* _ACTION ITEM_
From the entries that follow, copy each line in which "with" appears.

* _DATASET CONTENT_
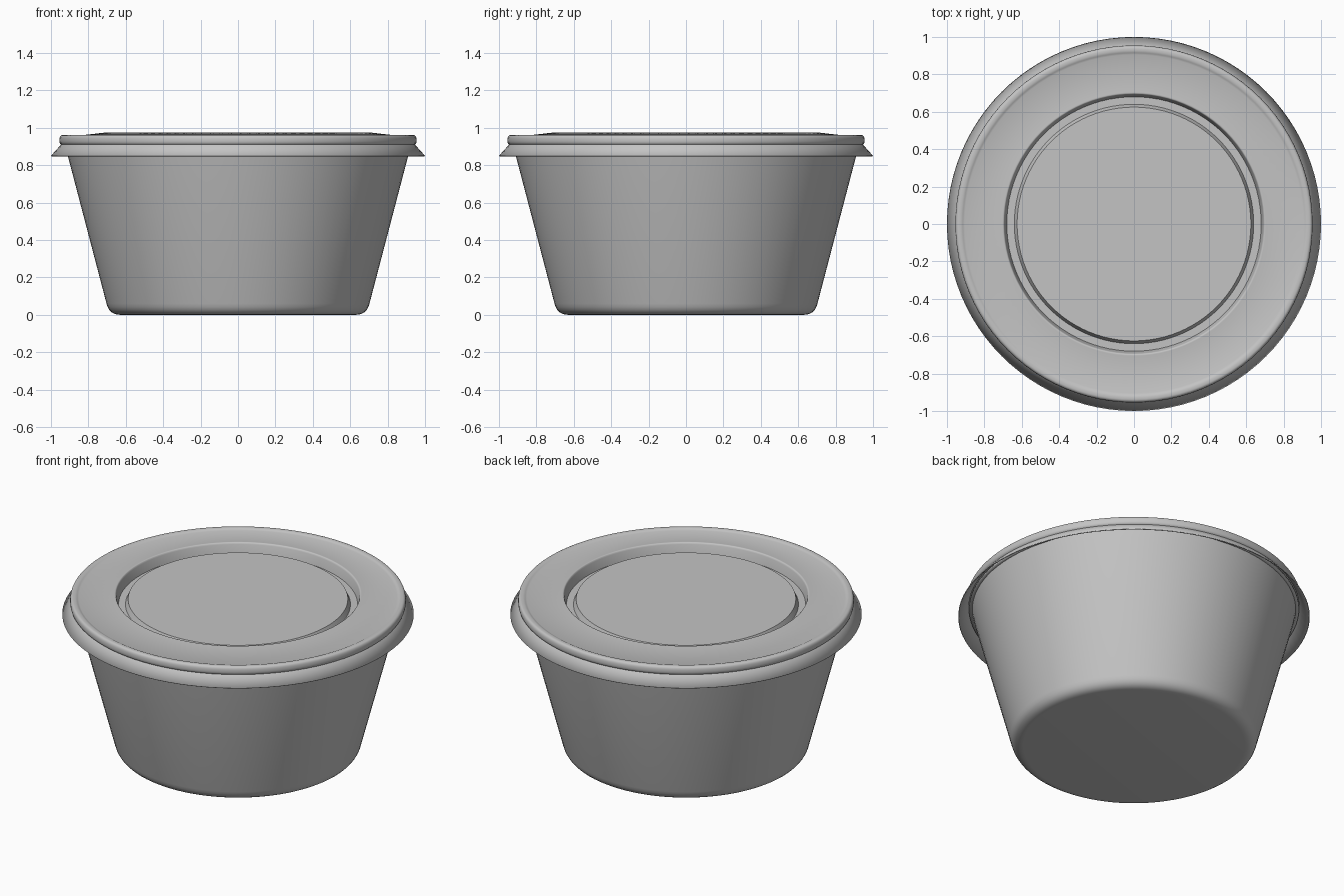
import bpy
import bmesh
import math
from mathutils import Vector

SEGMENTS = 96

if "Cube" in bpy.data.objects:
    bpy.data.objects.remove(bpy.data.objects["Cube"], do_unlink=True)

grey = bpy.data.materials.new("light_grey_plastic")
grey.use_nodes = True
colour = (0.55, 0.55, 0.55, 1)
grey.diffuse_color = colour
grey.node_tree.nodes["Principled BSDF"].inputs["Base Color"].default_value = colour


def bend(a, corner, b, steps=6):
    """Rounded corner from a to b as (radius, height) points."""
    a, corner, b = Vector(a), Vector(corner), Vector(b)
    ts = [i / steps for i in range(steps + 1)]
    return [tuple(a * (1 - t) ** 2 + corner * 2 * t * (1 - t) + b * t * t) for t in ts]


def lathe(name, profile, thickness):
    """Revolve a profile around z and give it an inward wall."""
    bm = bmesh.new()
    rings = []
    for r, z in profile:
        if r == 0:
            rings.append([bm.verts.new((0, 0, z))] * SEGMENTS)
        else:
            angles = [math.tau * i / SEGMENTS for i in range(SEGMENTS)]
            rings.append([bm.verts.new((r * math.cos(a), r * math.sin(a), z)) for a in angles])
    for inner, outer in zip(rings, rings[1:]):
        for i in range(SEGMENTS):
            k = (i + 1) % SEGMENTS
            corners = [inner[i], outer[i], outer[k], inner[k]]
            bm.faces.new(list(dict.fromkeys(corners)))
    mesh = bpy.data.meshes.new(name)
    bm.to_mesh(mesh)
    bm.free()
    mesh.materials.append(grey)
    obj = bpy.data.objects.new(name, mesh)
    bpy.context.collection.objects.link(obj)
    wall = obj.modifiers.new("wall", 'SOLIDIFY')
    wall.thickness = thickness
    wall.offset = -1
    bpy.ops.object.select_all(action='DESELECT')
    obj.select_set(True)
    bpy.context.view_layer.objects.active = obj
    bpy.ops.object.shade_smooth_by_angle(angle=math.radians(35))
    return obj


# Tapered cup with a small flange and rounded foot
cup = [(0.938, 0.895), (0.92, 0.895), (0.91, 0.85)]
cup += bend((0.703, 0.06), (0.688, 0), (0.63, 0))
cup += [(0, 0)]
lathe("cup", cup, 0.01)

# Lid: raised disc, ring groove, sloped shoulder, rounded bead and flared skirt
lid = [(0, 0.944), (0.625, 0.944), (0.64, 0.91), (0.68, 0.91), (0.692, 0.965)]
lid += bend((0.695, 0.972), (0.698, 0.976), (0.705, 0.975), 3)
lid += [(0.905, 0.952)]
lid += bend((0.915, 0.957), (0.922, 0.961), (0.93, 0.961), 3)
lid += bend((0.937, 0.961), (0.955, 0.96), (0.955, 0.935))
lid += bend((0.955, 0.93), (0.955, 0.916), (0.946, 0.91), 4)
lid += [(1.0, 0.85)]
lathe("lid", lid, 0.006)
--
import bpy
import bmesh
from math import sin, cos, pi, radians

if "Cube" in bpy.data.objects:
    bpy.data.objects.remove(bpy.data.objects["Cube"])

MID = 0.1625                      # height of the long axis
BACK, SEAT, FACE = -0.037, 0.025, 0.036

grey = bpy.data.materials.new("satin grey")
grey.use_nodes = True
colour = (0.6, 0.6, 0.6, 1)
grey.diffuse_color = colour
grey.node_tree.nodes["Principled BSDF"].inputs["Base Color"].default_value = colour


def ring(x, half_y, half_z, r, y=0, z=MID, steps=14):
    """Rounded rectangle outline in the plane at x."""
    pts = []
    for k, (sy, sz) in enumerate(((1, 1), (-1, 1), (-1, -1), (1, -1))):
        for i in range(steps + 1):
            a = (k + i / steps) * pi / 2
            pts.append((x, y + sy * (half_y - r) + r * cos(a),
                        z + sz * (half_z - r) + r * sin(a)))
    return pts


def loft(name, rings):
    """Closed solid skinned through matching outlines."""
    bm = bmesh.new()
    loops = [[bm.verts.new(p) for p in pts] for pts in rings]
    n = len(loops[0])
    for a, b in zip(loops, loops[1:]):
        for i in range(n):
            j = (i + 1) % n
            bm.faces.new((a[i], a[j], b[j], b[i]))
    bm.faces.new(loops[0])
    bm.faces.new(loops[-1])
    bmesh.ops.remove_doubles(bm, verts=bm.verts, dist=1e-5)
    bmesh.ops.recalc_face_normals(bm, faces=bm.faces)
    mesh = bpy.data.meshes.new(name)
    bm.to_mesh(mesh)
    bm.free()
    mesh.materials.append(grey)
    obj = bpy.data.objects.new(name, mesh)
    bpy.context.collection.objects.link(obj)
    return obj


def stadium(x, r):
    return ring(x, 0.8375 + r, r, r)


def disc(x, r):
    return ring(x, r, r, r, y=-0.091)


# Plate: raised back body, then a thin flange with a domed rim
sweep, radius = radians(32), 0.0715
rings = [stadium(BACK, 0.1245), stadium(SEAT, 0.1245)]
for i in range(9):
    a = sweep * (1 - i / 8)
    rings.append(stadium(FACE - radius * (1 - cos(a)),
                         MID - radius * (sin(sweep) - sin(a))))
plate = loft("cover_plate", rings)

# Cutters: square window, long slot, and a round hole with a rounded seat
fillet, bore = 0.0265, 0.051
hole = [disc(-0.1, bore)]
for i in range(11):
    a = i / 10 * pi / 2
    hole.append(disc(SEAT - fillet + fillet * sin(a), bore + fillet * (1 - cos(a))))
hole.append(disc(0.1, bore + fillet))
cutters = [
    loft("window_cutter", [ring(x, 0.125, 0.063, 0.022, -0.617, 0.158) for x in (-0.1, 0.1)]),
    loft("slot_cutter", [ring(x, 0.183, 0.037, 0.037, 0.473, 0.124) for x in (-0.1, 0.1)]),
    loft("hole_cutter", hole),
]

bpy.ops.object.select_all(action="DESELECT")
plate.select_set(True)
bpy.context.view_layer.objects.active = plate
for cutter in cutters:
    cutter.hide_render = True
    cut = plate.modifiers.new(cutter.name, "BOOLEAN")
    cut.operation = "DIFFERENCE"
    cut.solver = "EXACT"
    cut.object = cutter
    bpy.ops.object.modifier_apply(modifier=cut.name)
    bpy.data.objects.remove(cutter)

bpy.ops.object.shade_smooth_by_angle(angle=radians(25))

* _EXPECTED ANSWER_
# Tapered cup with a small flange and rounded foot
# Plate: raised back body, then a thin flange with a domed rim
# Cutters: square window, long slot, and a round hole with a rounded seat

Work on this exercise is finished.